======== Material shown

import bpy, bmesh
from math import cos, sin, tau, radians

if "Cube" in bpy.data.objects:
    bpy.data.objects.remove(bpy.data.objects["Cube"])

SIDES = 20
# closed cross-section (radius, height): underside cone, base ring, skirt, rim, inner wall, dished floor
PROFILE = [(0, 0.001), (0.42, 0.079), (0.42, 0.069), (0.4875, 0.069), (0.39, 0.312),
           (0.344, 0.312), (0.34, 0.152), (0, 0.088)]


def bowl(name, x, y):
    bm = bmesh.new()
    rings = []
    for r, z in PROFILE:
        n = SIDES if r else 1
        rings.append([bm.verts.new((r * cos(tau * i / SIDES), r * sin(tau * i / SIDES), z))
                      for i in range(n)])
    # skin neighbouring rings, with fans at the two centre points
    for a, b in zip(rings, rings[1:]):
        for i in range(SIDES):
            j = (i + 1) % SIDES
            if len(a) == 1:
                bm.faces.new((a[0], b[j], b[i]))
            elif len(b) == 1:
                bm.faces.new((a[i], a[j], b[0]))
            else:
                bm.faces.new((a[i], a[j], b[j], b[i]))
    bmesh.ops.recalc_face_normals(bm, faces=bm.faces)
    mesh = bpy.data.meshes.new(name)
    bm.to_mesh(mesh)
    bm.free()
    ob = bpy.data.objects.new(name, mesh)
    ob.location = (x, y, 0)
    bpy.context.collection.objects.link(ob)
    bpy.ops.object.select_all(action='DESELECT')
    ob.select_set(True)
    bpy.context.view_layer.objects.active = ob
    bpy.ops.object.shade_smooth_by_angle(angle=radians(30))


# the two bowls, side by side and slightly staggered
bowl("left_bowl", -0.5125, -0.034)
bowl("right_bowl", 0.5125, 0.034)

================

- [Problem requirements]: Return each line of the records above in which the word "PROFILE" occurs.

- [Answer]:
PROFILE = [(0, 0.001), (0.42, 0.079), (0.42, 0.069), (0.4875, 0.069), (0.39, 0.312),
    for r, z in PROFILE:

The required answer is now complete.